I don't understand all the cruelty in this world.
There is cruelty at school. Cruelty on the Internet. Cruelty among enemies. Cruelty among "friends." Add it all together, and it can threaten your hope in humanity.
There was a time when I thought I had nothing in common with mean people. They were bad, I was good, and that was the end of the story. But with age and maturity, I've grown to understand that nobody is 100 percent good or 100 percent evil. We are all good and evil, a community of sinners in a fallen, broken world.
A turning point came years ago when I started writing fiction. After I submitted a partial manuscript to an agent, she pointed out a mistake I'd made that was common among novice writers. In short, I'd made my villain too villainous. She had absolutely no good or redeeming qualities, and since this didn't reflect the reality that no one is "all good" or "all bad," my villain seemed cartoonish and unbelievable.
The best villains, this agent explained, are three-dimensional. They have feelings, emotions and backstories that help explain why they're hateful. The best villains have moments when the audience actually empathizes with them, because as terrible as the villain appears on the surface, there's a different storyline playing in their head. There is pain from the past that has led the villain to this point, where they believe they're justified in whatever they're doing or saying.
So these days when I see vicious remarks on the Internet, or hear about an act of cruelty, I wonder about the backstory of the real-life "villain." I wonder what may have happened to make that person a bully, hater or critic. Because nobody falls into that role haphazardly. Nobody wakes up one day and decides to adopt a negative lifestyle for fun. Hurt people hurt people, and when someone is dumping their hurt onto others, it's a sign that they're desperately trying to get rid of the negative feelings inside them.
Sadly, what begins as one person's inner turmoil can ultimately affect many. As the old expression goes, "The boss yells at the man, and the man goes home and yells at his wife, the wife yells at the kid, and the kid kicks the dog." Until someone breaks the cycle, the hurt keeps getting passed on.
I used to feel nothing but anger for bullies, haters and critics. But now, there's a part of me that feels sad for them. What comes out of a person reflects what's inside, so when someone spends their life looking for things to bash, refusing to see the good in anyone or anything, it reveals the state of their interior. Imagine living in a mental prison of self-hate and vicious self-talk.
Imagine having no escape from cruelty because you can't run away from yourself.
Victims of hate have an escape. They have loving and welcoming arms they can run into, safe places where they can heal, people who want to help them bounce back and restore their self-esteem. But what love exists in the life of a bully, hater or critic? Who wants to be in their inner circle, encouraging them when they're down? Who wants to extend the very thing they need most -- kindness -- when they're so hard to love?
Frankly, I can't think of a more miserable way to live than to be stuck in your own poison (as another saying goes, "My mind is a terrible place to be.") And that's why I feel sorry for bullies, haters and critics.

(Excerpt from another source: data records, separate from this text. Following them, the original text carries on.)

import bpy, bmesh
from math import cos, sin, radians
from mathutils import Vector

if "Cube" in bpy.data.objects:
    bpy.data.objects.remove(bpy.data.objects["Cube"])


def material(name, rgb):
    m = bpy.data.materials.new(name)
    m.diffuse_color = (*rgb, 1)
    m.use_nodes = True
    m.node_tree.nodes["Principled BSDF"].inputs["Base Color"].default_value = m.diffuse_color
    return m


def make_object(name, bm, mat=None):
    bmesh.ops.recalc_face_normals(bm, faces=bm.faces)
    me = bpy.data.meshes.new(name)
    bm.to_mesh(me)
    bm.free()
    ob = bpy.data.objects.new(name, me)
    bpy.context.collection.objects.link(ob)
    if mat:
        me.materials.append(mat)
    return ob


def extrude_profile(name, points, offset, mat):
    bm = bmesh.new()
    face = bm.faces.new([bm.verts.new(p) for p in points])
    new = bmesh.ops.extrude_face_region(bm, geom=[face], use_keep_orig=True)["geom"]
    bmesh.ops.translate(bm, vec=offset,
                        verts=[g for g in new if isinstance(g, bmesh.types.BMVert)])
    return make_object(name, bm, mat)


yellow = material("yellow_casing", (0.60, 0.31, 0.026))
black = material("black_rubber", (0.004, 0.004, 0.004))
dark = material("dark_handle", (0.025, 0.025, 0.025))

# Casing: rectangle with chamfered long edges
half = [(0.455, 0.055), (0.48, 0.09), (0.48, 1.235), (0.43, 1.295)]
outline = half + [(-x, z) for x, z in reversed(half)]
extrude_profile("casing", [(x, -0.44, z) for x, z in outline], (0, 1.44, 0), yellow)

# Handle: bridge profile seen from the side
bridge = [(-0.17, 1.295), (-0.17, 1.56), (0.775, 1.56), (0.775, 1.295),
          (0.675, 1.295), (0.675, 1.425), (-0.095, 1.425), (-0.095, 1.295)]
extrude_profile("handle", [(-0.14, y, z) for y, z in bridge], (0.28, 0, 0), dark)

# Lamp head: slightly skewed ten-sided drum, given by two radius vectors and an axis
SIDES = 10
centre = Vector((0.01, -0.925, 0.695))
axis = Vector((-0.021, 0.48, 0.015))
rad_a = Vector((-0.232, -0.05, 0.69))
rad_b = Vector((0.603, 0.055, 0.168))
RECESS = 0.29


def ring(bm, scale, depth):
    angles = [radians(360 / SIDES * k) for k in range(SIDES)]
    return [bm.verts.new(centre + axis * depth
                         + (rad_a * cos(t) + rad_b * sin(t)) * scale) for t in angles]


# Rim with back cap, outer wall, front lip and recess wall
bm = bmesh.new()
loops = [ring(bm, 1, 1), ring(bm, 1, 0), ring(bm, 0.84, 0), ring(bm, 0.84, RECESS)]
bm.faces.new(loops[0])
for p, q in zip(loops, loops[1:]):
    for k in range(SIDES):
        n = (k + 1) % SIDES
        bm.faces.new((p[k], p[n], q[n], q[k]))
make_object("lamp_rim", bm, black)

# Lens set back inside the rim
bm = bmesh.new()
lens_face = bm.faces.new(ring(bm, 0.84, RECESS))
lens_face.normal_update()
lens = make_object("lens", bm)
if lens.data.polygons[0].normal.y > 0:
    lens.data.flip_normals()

That's why I understand the call we've all been given to love our enemies, because only love can break the spell of hatred.
The answer to meanness is never more meanness. The answer is to look at a hostile person like you might a well-drawn character from a story and ask yourself, "Why are they doing this? What must be going on inside them to make them dump their hurt on me?
And then -- this is the hard part -- your answer is to respond in love. If you can't love that person yet, love someone else. Let the vicious email in your inbox inspire you to write a nice email to a friend. Let the put-down you just heard inspire you to build someone else up. The point is to break the cycle, to turn the tide so you don't spread more harm.
Truth be told, we're all capable of being bullies, haters and critics. We all have mean urges, mean moments, and mean feelings we want to unload sometimes. And if we really want to understand cruel people, all we have to do is look inward. By admitting our worst urges, and things we're tempted to do when we're hurt, we can better understand them.
The message to take away here, for you and me, is this: Be aware of where you dump your hurt. Deal with it in healthy ways instead of randomly releasing it on others. Before writing that email that gives someone a piece of your mind, posting something snarky on social media, or flying into a rage that hurts a child, a spouse, even the family dog, think about why you're so upset. Pray for self-control and a peaceful solution that brings inner harmony instead of turmoil.
The world doesn't need more meanness. What the world needs is more people willing to look past negativity to recognize the root of meanness: Pain.
We were all created to give and receive love. The more love we give, the more we receive, and when we live this way, we create a new cycle, a cycle of love that can trump all evil and pass on joy and hope instead of anger and pain, bringing much-needed light into a dark world.
Follow Kari Kubiszyn Kampakis on Twitter: www.twitter.com/KariKampakis